TASK STATEMENT: Please reproduce the entries below exactly, leaving the pictures out.

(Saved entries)

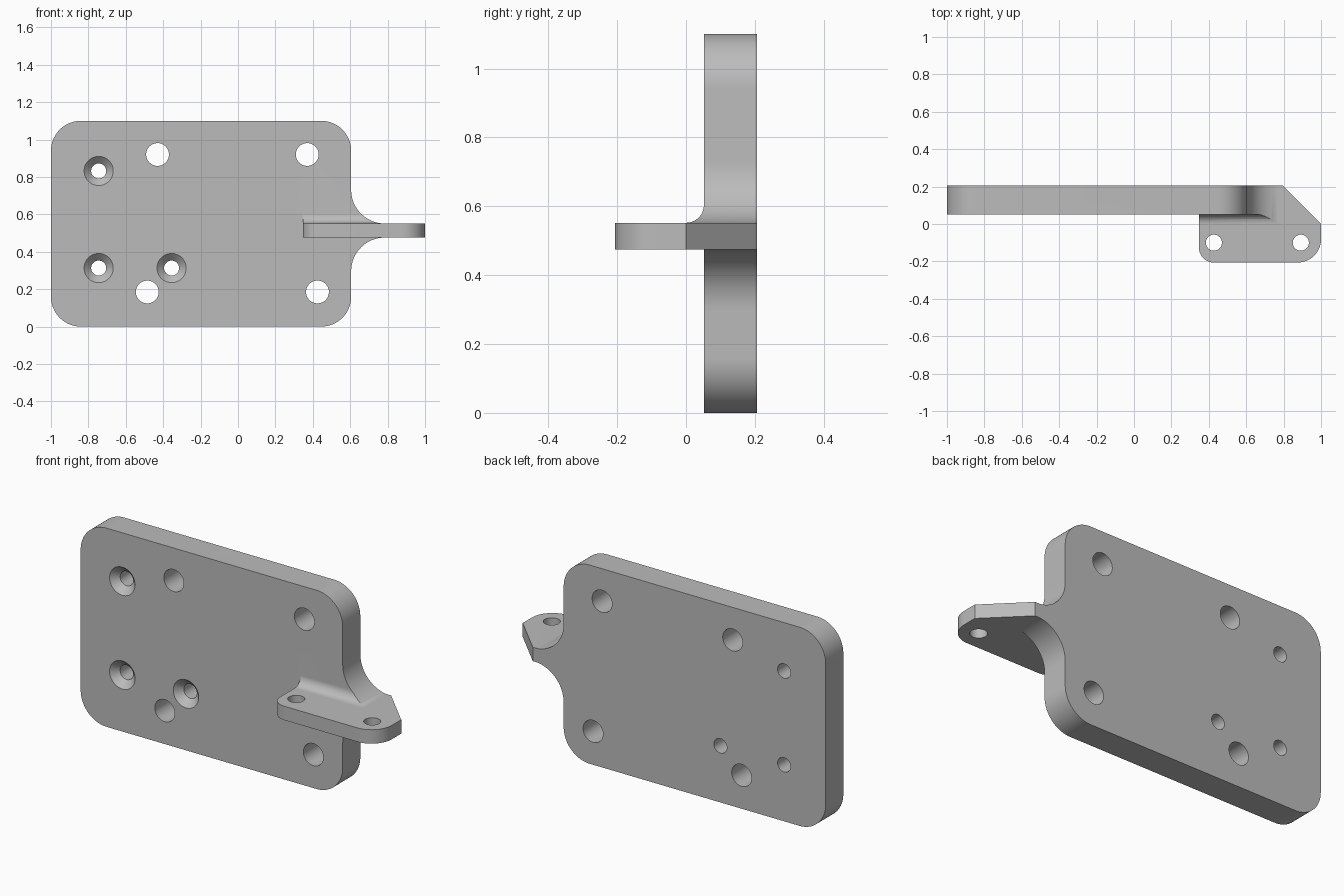
import bpy, bmesh
from math import cos, sin, radians
from mathutils import Vector

if "Cube" in bpy.data.objects:
    bpy.data.objects.remove(bpy.data.objects["Cube"], do_unlink=True)

grey = bpy.data.materials.new("satin grey")
grey.use_nodes = True
grey.diffuse_color = (0.5, 0.5, 0.5, 1)
grey.node_tree.nodes["Principled BSDF"].inputs["Base Color"].default_value = (0.5, 0.5, 0.5, 1)

# Axis mappings: outline coordinates (u, v) at depth d
AXES = {
    "x": lambda u, v, d: Vector((d, u, v)),
    "y": lambda u, v, d: Vector((u, d, v)),
    "z": lambda u, v, d: Vector((u, v, d)),
}


def arc(cu, cv, r, start, end, steps=20):
    angles = [radians(start + (end - start) * i / steps) for i in range(steps + 1)]
    return [(cu + r * cos(a), cv + r * sin(a)) for a in angles]


def loft(name, axis, sections):
    """Closed solid through matching outlines, given as (outline, depth)."""
    bm = bmesh.new()
    rings = [[bm.verts.new(AXES[axis](u, v, d)) for u, v in pts] for pts, d in sections]
    n = len(rings[0])
    for a, b in zip(rings, rings[1:]):
        for i in range(n):
            j = (i + 1) % n
            bm.faces.new((a[i], a[j], b[j], b[i]))
    bm.faces.new(rings[0])
    bm.faces.new(rings[-1])
    bmesh.ops.recalc_face_normals(bm, faces=bm.faces)
    mesh = bpy.data.meshes.new(name)
    bm.to_mesh(mesh)
    bm.free()
    mesh.materials.append(grey)
    obj = bpy.data.objects.new(name, mesh)
    bpy.context.collection.objects.link(obj)
    return obj


def prism(name, axis, outline, d0, d1):
    return loft(name, axis, [(outline, d0), (outline, d1)])


def box_outline(u0, v0, u1, v1):
    return [(u0, v0), (u1, v0), (u1, v1), (u0, v1)]


def circle(cu, cv, r):
    return arc(cu, cv, r, 0, 360, 48)[:-1]


def combine(target, other, operation):
    mod = target.modifiers.new(operation.lower(), "BOOLEAN")
    mod.operation = operation
    mod.solver = "EXACT"
    mod.object = other
    bpy.context.view_layer.objects.active = target
    bpy.ops.object.modifier_apply(modifier=mod.name)
    bpy.data.objects.remove(other, do_unlink=True)


FRONT, BACK = 0.052, 0.206      # plate faces
LOW, HIGH = 0.475, 0.552        # tab faces
HEIGHT, EDGE, R = 1.1, 0.605, 0.16
SWEEP, INSET = 0.18, 0.001      # flared neck

# Plate with rounded corners and a flared neck on its left edge
outline = (
    arc(-1 + R, R, R, 180, 270)
    + arc(EDGE - R, R, R, 270, 360)
    + arc(EDGE + SWEEP, LOW + INSET - SWEEP, SWEEP, 180, 90)
    + arc(EDGE + SWEEP, HIGH - INSET + SWEEP, SWEEP, 270, 180)
    + arc(EDGE - R, HEIGHT - R, R, 0, 90)
    + arc(-1 + R, HEIGHT - R, R, 90, 180)
)
bracket = prism("bracket_plate", "y", outline, 0, BACK)

# Shave the front face, leaving the fillet above the tab
TAB = 0.347
combine(bracket, prism("side_cutter", "x", box_outline(-0.1, -0.1, FRONT, 1.2), -1.1, TAB), "DIFFERENCE")
combine(bracket, prism("lower_cutter", "x", box_outline(-0.1, -0.1, FRONT, 0.5), 0.3, 1.1), "DIFFERENCE")
fillet = arc(0, HIGH + FRONT, FRONT, -90, 0) + [(FRONT, 1.2), (-0.1, 1.2), (-0.1, HIGH)]
combine(bracket, prism("fillet_cutter", "x", fillet, 0.3, 1.1), "DIFFERENCE")

# Tab with two rounded front corners and a chamfered back corner
tab_outline = (
    arc(TAB + 0.08, -0.206 + 0.08, 0.08, 180, 270)
    + arc(1 - 0.125, -0.206 + 0.125, 0.125, 270, 360)
    + [(1, 0), (0.794, BACK), (TAB, BACK)]
)
combine(bracket, prism("tab", "z", tab_outline, LOW, HIGH), "UNION")

# Plain holes through the plate and the tab
for x, z in [(-0.43, 0.92), (0.37, 0.92), (-0.485, 0.185), (0.425, 0.185)]:
    combine(bracket, prism("hole_cutter", "y", circle(x, z, 0.061), -0.1, 0.3), "DIFFERENCE")
for x in (0.427, 0.892):
    combine(bracket, prism("tab_hole_cutter", "z", circle(x, -0.1, 0.043), 0.4, 0.6), "DIFFERENCE")

# Countersunk screw holes
for x, z in [(-0.745, 0.832), (-0.745, 0.313), (-0.355, 0.313)]:
    sections = [
        (circle(x, z, 0.088), FRONT - 0.01),
        (circle(x, z, 0.04), FRONT + 0.038),
        (circle(x, z, 0.04), 0.3),
    ]
    combine(bracket, loft("countersink_cutter", "y", sections), "DIFFERENCE")

# Smooth curved walls, crisp edges
bpy.ops.object.select_all(action="DESELECT")
bracket.select_set(True)
bpy.context.view_layer.objects.active = bracket
bpy.ops.object.shade_smooth_by_angle(angle=radians(30))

TASK RESULT:
import bpy, bmesh
from math import cos, sin, radians
from mathutils import Vector

if "Cube" in bpy.data.objects:
    bpy.data.objects.remove(bpy.data.objects["Cube"], do_unlink=True)

grey = bpy.data.materials.new("satin grey")
grey.use_nodes = True
grey.diffuse_color = (0.5, 0.5, 0.5, 1)
grey.node_tree.nodes["Principled BSDF"].inputs["Base Color"].default_value = (0.5, 0.5, 0.5, 1)

# Axis mappings: outline coordinates (u, v) at depth d
AXES = {
    "x": lambda u, v, d: Vector((d, u, v)),
    "y": lambda u, v, d: Vector((u, d, v)),
    "z": lambda u, v, d: Vector((u, v, d)),
}


def arc(cu, cv, r, start, end, steps=20):
    angles = [radians(start + (end - start) * i / steps) for i in range(steps + 1)]
    return [(cu + r * cos(a), cv + r * sin(a)) for a in angles]


def loft(name, axis, sections):
    """Closed solid through matching outlines, given as (outline, depth)."""
    bm = bmesh.new()
    rings = [[bm.verts.new(AXES[axis](u, v, d)) for u, v in pts] for pts, d in sections]
    n = len(rings[0])
    for a, b in zip(rings, rings[1:]):
        for i in range(n):
            j = (i + 1) % n
            bm.faces.new((a[i], a[j], b[j], b[i]))
    bm.faces.new(rings[0])
    bm.faces.new(rings[-1])
    bmesh.ops.recalc_face_normals(bm, faces=bm.faces)
    mesh = bpy.data.meshes.new(name)
    bm.to_mesh(mesh)
    bm.free()
    mesh.materials.append(grey)
    obj = bpy.data.objects.new(name, mesh)
    bpy.context.collection.objects.link(obj)
    return obj


def prism(name, axis, outline, d0, d1):
    return loft(name, axis, [(outline, d0), (outline, d1)])


def box_outline(u0, v0, u1, v1):
    return [(u0, v0), (u1, v0), (u1, v1), (u0, v1)]


def circle(cu, cv, r):
    return arc(cu, cv, r, 0, 360, 48)[:-1]


def combine(target, other, operation):
    mod = target.modifiers.new(operation.lower(), "BOOLEAN")
    mod.operation = operation
    mod.solver = "EXACT"
    mod.object = other
    bpy.context.view_layer.objects.active = target
    bpy.ops.object.modifier_apply(modifier=mod.name)
    bpy.data.objects.remove(other, do_unlink=True)


FRONT, BACK = 0.052, 0.206      # plate faces
LOW, HIGH = 0.475, 0.552        # tab faces
HEIGHT, EDGE, R = 1.1, 0.605, 0.16
SWEEP, INSET = 0.18, 0.001      # flared neck

# Plate with rounded corners and a flared neck on its left edge
outline = (
    arc(-1 + R, R, R, 180, 270)
    + arc(EDGE - R, R, R, 270, 360)
    + arc(EDGE + SWEEP, LOW + INSET - SWEEP, SWEEP, 180, 90)
    + arc(EDGE + SWEEP, HIGH - INSET + SWEEP, SWEEP, 270, 180)
    + arc(EDGE - R, HEIGHT - R, R, 0, 90)
    + arc(-1 + R, HEIGHT - R, R, 90, 180)
)
bracket = prism("bracket_plate", "y", outline, 0, BACK)

# Shave the front face, leaving the fillet above the tab
TAB = 0.347
combine(bracket, prism("side_cutter", "x", box_outline(-0.1, -0.1, FRONT, 1.2), -1.1, TAB), "DIFFERENCE")
combine(bracket, prism("lower_cutter", "x", box_outline(-0.1, -0.1, FRONT, 0.5), 0.3, 1.1), "DIFFERENCE")
fillet = arc(0, HIGH + FRONT, FRONT, -90, 0) + [(FRONT, 1.2), (-0.1, 1.2), (-0.1, HIGH)]
combine(bracket, prism("fillet_cutter", "x", fillet, 0.3, 1.1), "DIFFERENCE")

# Tab with two rounded front corners and a chamfered back corner
tab_outline = (
    arc(TAB + 0.08, -0.206 + 0.08, 0.08, 180, 270)
    + arc(1 - 0.125, -0.206 + 0.125, 0.125, 270, 360)
    + [(1, 0), (0.794, BACK), (TAB, BACK)]
)
combine(bracket, prism("tab", "z", tab_outline, LOW, HIGH), "UNION")

# Plain holes through the plate and the tab
for x, z in [(-0.43, 0.92), (0.37, 0.92), (-0.485, 0.185), (0.425, 0.185)]:
    combine(bracket, prism("hole_cutter", "y", circle(x, z, 0.061), -0.1, 0.3), "DIFFERENCE")
for x in (0.427, 0.892):
    combine(bracket, prism("tab_hole_cutter", "z", circle(x, -0.1, 0.043), 0.4, 0.6), "DIFFERENCE")

# Countersunk screw holes
for x, z in [(-0.745, 0.832), (-0.745, 0.313), (-0.355, 0.313)]:
    sections = [
        (circle(x, z, 0.088), FRONT - 0.01),
        (circle(x, z, 0.04), FRONT + 0.038),
        (circle(x, z, 0.04), 0.3),
    ]
    combine(bracket, loft("countersink_cutter", "y", sections), "DIFFERENCE")

# Smooth curved walls, crisp edges
bpy.ops.object.select_all(action="DESELECT")
bracket.select_set(True)
bpy.context.view_layer.objects.active = bracket
bpy.ops.object.shade_smooth_by_angle(angle=radians(30))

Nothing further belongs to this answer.